# EXERCISE DIRECTIONS:
Restate every line of the material below word for word, skipping the images.
=== Section Start ===
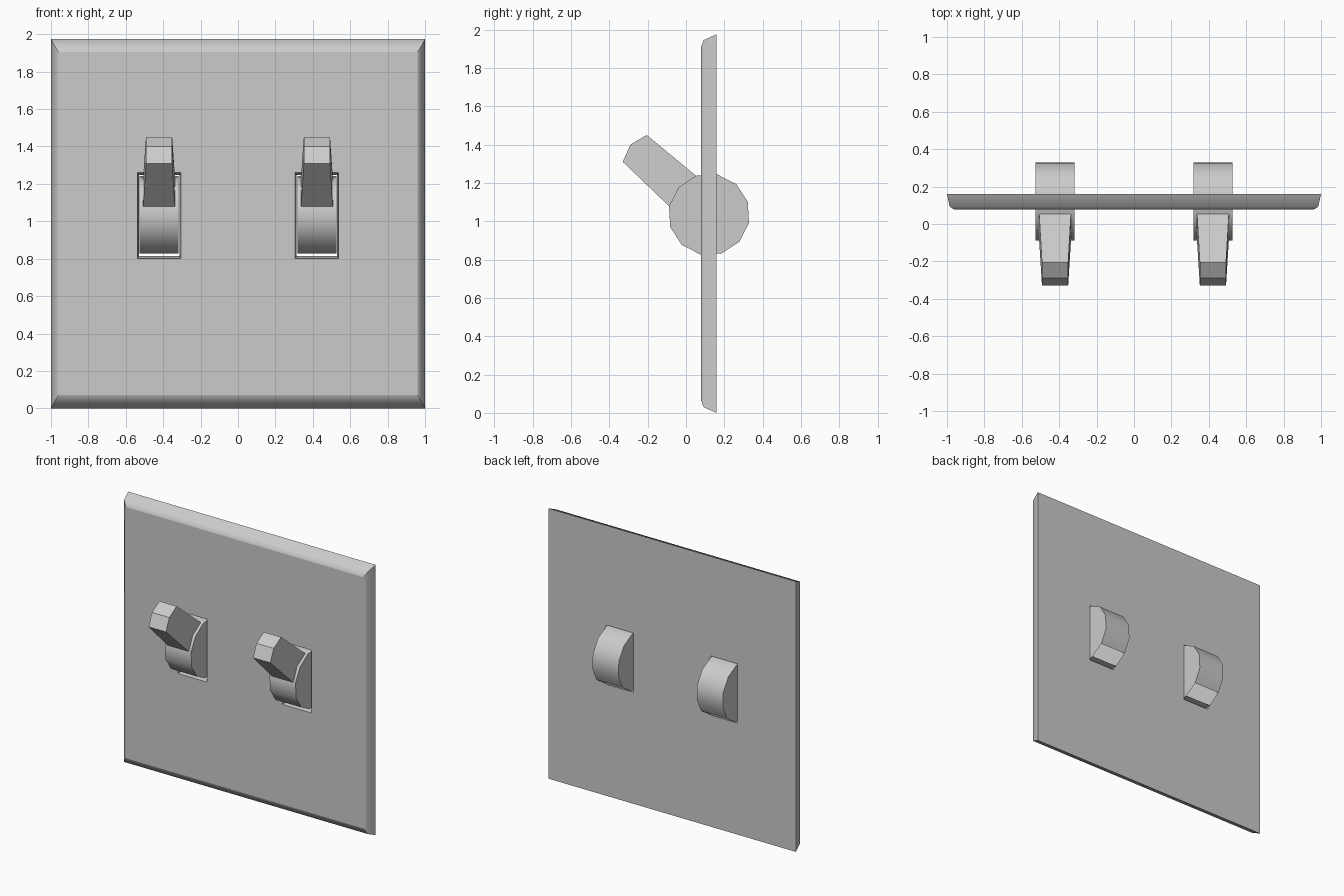
import bpy, bmesh, math

if "Cube" in bpy.data.objects:
    bpy.data.objects.remove(bpy.data.objects["Cube"])


def make_object(name, bm):
    bmesh.ops.recalc_face_normals(bm, faces=bm.faces)
    mesh = bpy.data.meshes.new(name)
    bm.to_mesh(mesh)
    bm.free()
    ob = bpy.data.objects.new(name, mesh)
    bpy.context.collection.objects.link(ob)
    return ob


def loft_rects(name, rings, cx=0.0):
    """Loft upright rectangles (y, half_width, z_low, z_high)."""
    bm = bmesh.new()
    loops = [[bm.verts.new((cx + sx * w, y, z))
              for sx, z in ((-1, lo), (1, lo), (1, hi), (-1, hi))]
             for y, w, lo, hi in rings]
    for a, b in zip(loops, loops[1:]):
        for i in range(4):
            j = (i + 1) % 4
            bm.faces.new((a[i], a[j], b[j], b[i])).smooth = True
            bm.edges.get((a[i], b[i])).smooth = False
    for cap in (loops[0], loops[-1]):
        face = bm.faces.new(cap)
        for e in face.edges:
            e.smooth = False
    return make_object(name, bm)


def extrude_profile(name, profile, cx, open_side=None, smooth=False):
    """Extrude (y, z, half_width) points sideways around cx."""
    bm = bmesh.new()
    left = [bm.verts.new((cx - w, y, z)) for y, z, w in profile]
    right = [bm.verts.new((cx + w, y, z)) for y, z, w in profile]
    n = len(profile)
    for i in range(n):
        if i == open_side:
            continue
        j = (i + 1) % n
        bm.faces.new((left[i], left[j], right[j], right[i])).smooth = smooth
    for cap in (left, right):
        face = bm.faces.new(cap)
        for e in face.edges:
            e.smooth = False
    return make_object(name, bm)


# wall plate with rounded front edges
plate = loft_rects("wall_plate", [
    (0.16, 1.0, 0.0, 1.975),
    (0.092, 0.985, 0.03, 1.945),
    (0.077, 0.96, 0.07, 1.905),
])

# twelve-sided rocker drum profile
drum = []
for k in range(12):
    a = math.radians(18 + 30 * k)
    drum.append((0.12 + 0.213 * math.cos(a), 1.035 + 0.213 * math.sin(a), 0.105))

# tapered lever profile
lever = [(-0.09, 1.08, 0.085), (-0.33, 1.31, 0.07), (-0.29, 1.40, 0.07),
         (-0.205, 1.45, 0.07), (0.055, 1.235, 0.085)]

for side, cx in (("left", -0.422), ("right", 0.422)):
    # flared slot through the plate
    cutter = loft_rects(side + "_slot_cutter", [
        (0.06, 0.118, 0.798, 1.262), (0.18, 0.106, 0.818, 1.245)], cx)
    cutter.hide_render = True
    cutter.hide_set(True)
    cut = plate.modifiers.new(side + "_slot", 'BOOLEAN')
    cut.operation = 'DIFFERENCE'
    cut.solver = 'EXACT'
    cut.object = cutter
    # drum, open at its lower back, and the lever
    extrude_profile(side + "_switch_drum", drum, cx, open_side=9, smooth=True)
    extrude_profile(side + "_switch_lever", lever, cx)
=== Section End ===
# YOUR RESPONSE:
import bpy, bmesh, math

if "Cube" in bpy.data.objects:
    bpy.data.objects.remove(bpy.data.objects["Cube"])


def make_object(name, bm):
    bmesh.ops.recalc_face_normals(bm, faces=bm.faces)
    mesh = bpy.data.meshes.new(name)
    bm.to_mesh(mesh)
    bm.free()
    ob = bpy.data.objects.new(name, mesh)
    bpy.context.collection.objects.link(ob)
    return ob


def loft_rects(name, rings, cx=0.0):
    """Loft upright rectangles (y, half_width, z_low, z_high)."""
    bm = bmesh.new()
    loops = [[bm.verts.new((cx + sx * w, y, z))
              for sx, z in ((-1, lo), (1, lo), (1, hi), (-1, hi))]
             for y, w, lo, hi in rings]
    for a, b in zip(loops, loops[1:]):
        for i in range(4):
            j = (i + 1) % 4
            bm.faces.new((a[i], a[j], b[j], b[i])).smooth = True
            bm.edges.get((a[i], b[i])).smooth = False
    for cap in (loops[0], loops[-1]):
        face = bm.faces.new(cap)
        for e in face.edges:
            e.smooth = False
    return make_object(name, bm)


def extrude_profile(name, profile, cx, open_side=None, smooth=False):
    """Extrude (y, z, half_width) points sideways around cx."""
    bm = bmesh.new()
    left = [bm.verts.new((cx - w, y, z)) for y, z, w in profile]
    right = [bm.verts.new((cx + w, y, z)) for y, z, w in profile]
    n = len(profile)
    for i in range(n):
        if i == open_side:
            continue
        j = (i + 1) % n
        bm.faces.new((left[i], left[j], right[j], right[i])).smooth = smooth
    for cap in (left, right):
        face = bm.faces.new(cap)
        for e in face.edges:
            e.smooth = False
    return make_object(name, bm)


# wall plate with rounded front edges
plate = loft_rects("wall_plate", [
    (0.16, 1.0, 0.0, 1.975),
    (0.092, 0.985, 0.03, 1.945),
    (0.077, 0.96, 0.07, 1.905),
])

# twelve-sided rocker drum profile
drum = []
for k in range(12):
    a = math.radians(18 + 30 * k)
    drum.append((0.12 + 0.213 * math.cos(a), 1.035 + 0.213 * math.sin(a), 0.105))

# tapered lever profile
lever = [(-0.09, 1.08, 0.085), (-0.33, 1.31, 0.07), (-0.29, 1.40, 0.07),
         (-0.205, 1.45, 0.07), (0.055, 1.235, 0.085)]

for side, cx in (("left", -0.422), ("right", 0.422)):
    # flared slot through the plate
    cutter = loft_rects(side + "_slot_cutter", [
        (0.06, 0.118, 0.798, 1.262), (0.18, 0.106, 0.818, 1.245)], cx)
    cutter.hide_render = True
    cutter.hide_set(True)
    cut = plate.modifiers.new(side + "_slot", 'BOOLEAN')
    cut.operation = 'DIFFERENCE'
    cut.solver = 'EXACT'
    cut.object = cutter
    # drum, open at its lower back, and the lever
    extrude_profile(side + "_switch_drum", drum, cx, open_side=9, smooth=True)
    extrude_profile(side + "_switch_lever", lever, cx)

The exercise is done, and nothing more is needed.